**EXERCISE INPUTS**.

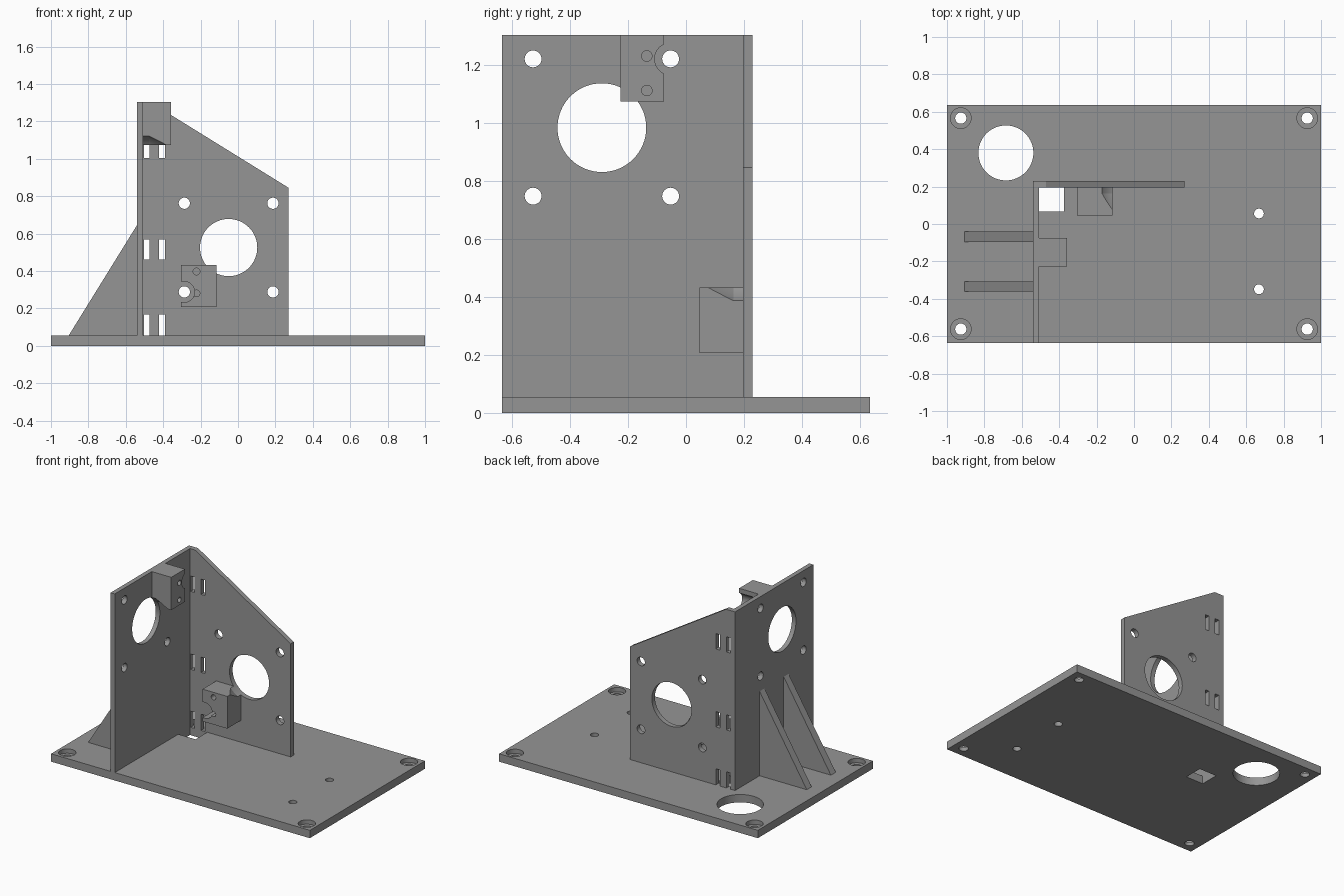
import bpy, bmesh, math
from mathutils import Matrix

if "Cube" in bpy.data.objects:
    bpy.data.objects.remove(bpy.data.objects["Cube"])

grey = bpy.data.materials.new("plain grey")
grey.diffuse_color = (0.3, 0.3, 0.3, 1)
grey.use_nodes = True
grey.node_tree.nodes["Principled BSDF"].inputs["Base Color"].default_value = grey.diffuse_color

T = 0.055                 # base thickness
XA0, XA1 = -0.54, -0.508  # motor wall thickness range
YB0, YB1 = 0.196, 0.23    # back wall thickness range
TOP = 1.303


def finish(bm, name):
    bmesh.ops.recalc_face_normals(bm, faces=bm.faces)
    me = bpy.data.meshes.new(name)
    bm.to_mesh(me)
    bm.free()
    ob = bpy.data.objects.new(name, me)
    bpy.context.collection.objects.link(ob)
    me.materials.append(grey)
    return ob


def box(name, x0, x1, y0, y1, z0, z1):
    bm = bmesh.new()
    bmesh.ops.create_cube(bm, size=1)
    for v in bm.verts:
        v.co = ((x0, x1)[v.co.x > 0], (y0, y1)[v.co.y > 0], (z0, z1)[v.co.z > 0])
    return finish(bm, name)


def prism(name, xz, y0, y1):
    """Extrude an x-z outline along y."""
    bm = bmesh.new()
    face = bm.faces.new([bm.verts.new((x, y0, z)) for x, z in xz])
    ext = bmesh.ops.extrude_face_region(bm, geom=[face])
    for v in ext["geom"]:
        if isinstance(v, bmesh.types.BMVert):
            v.co.y = y1
    return finish(bm, name)


def drill(axis, a, b, start, end, r, r_end=None):
    """Round or tapered cutter along an axis; a, b are the other two coordinates."""
    r_end = r if r_end is None else r_end
    mid = (start + end) / 2
    if axis == "x":
        rot, pos = Matrix.Rotation(math.pi / 2, 4, "Y"), (mid, a, b)
    elif axis == "y":
        rot, pos = Matrix.Rotation(-math.pi / 2, 4, "X"), (a, mid, b)
    else:
        rot, pos = Matrix.Identity(4), (a, b, mid)
    bm = bmesh.new()
    bmesh.ops.create_cone(bm, cap_ends=True, segments=64, radius1=r, radius2=r_end,
                          depth=end - start, matrix=Matrix.Translation(pos) @ rot)
    return finish(bm, "cutter")


def cut(ob, cutters):
    bpy.context.view_layer.objects.active = ob
    for c in cutters:
        m = ob.modifiers.new("cut", "BOOLEAN")
        m.operation, m.solver, m.object = "DIFFERENCE", "EXACT", c
        bpy.ops.object.modifier_apply(modifier=m.name)
        bpy.data.objects.remove(c)
    bpy.ops.object.select_all(action="DESELECT")
    ob.select_set(True)
    bpy.ops.object.shade_smooth_by_angle(angle=math.radians(30))


# Base plate: counterbored corners, cable hole, two small holes, square opening
base = box("base_plate", -1, 1, -0.635, 0.635, 0, T)
cutters = []
for x in (-0.926, 0.926):
    for y in (-0.562, 0.566):
        cutters += [drill("z", x, y, -0.1, 0.1, 0.03), drill("z", x, y, 0.025, 0.1, 0.055)]
cutters += [drill("z", -0.685, 0.38, -0.1, 0.1, 0.147)]
cutters += [drill("z", 0.668, y, -0.1, 0.1, 0.026) for y in (0.056, -0.349)]
cutters += [box("cutter", XA1, -0.375, 0.066, YB0, -0.1, 0.1)]
cut(base, cutters)

# Side wall with motor opening and four bolt holes
side = box("side_wall", XA0, XA1, -0.635, YB0, T, TOP)
cutters = [drill("x", -0.29, 0.983, -0.7, -0.4, 0.153)]
cutters += [drill("x", y, z, -0.7, -0.4, 0.029) for y in (-0.527, -0.053) for z in (0.747, 1.22)]
cut(side, cutters)

# Back wall with sloped top, motor opening, bolt holes and pairs of slots
back = prism("back_wall", [(XA0, T), (0.27, T), (0.27, 0.845), (-0.47, TOP), (XA0, TOP)], YB0, YB1)
cutters = [drill("y", -0.05, 0.525, 0.1, 0.3, 0.153)]
cutters += [drill("y", x, z, 0.1, 0.3, 0.03) for x in (-0.287, 0.187) for z in (0.288, 0.762)]
for z0, z1 in ((0.05, 0.168), (0.46, 0.567), (1.005, 1.112)):
    for x in (-0.488, -0.407):
        cutters.append(box("cutter", x - 0.0155, x + 0.0155, 0.1, 0.3, z0, z1))
cut(back, cutters)

# Upper sensor block on the side wall, relieved around the bolt and motor openings
upper = box("upper_block", XA1, -0.358, -0.226, -0.075, 1.074, TOP)
cut(upper, [drill("x", -0.053, 1.22, -0.6, -0.3, 0.055),
            drill("x", -0.29, 0.983, -0.6, -0.475, 0.153),
            drill("x", -0.29, 0.983, -0.476, -0.385, 0.153, 0.112),
            drill("x", -0.135, 1.23, -0.49, -0.3, 0.018),
            drill("x", -0.135, 1.111, -0.49, -0.3, 0.018)])

# Lower sensor block on the back wall
lower = box("lower_block", -0.306, -0.115, 0.046, YB0, 0.207, 0.432)
cut(lower, [drill("y", -0.287, 0.288, 0, 0.3, 0.055),
            box("cutter", -0.4, -0.287, 0, 0.3, 0.233, 0.343),
            drill("y", -0.05, 0.525, 0.163, 0.3, 0.153),
            drill("y", -0.05, 0.525, 0.073, 0.164, 0.112, 0.153),
            drill("y", -0.222, 0.397, 0, 0.18, 0.018),
            drill("y", -0.222, 0.28, 0, 0.18, 0.018)])

# Triangular gussets bracing the side wall
for i, y in enumerate((-0.334, -0.068)):
    prism(f"gusset_{i + 1}", [(-0.905, T), (XA0, T), (XA0, 0.645)], y - 0.027, y + 0.027)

**TASK DIRECTIONS**. Return all lines in the entries above that carry the word "faces".

**EXERCISE ANSWER**.
    bmesh.ops.recalc_face_normals(bm, faces=bm.faces)
    face = bm.faces.new([bm.verts.new((x, y0, z)) for x, z in xz])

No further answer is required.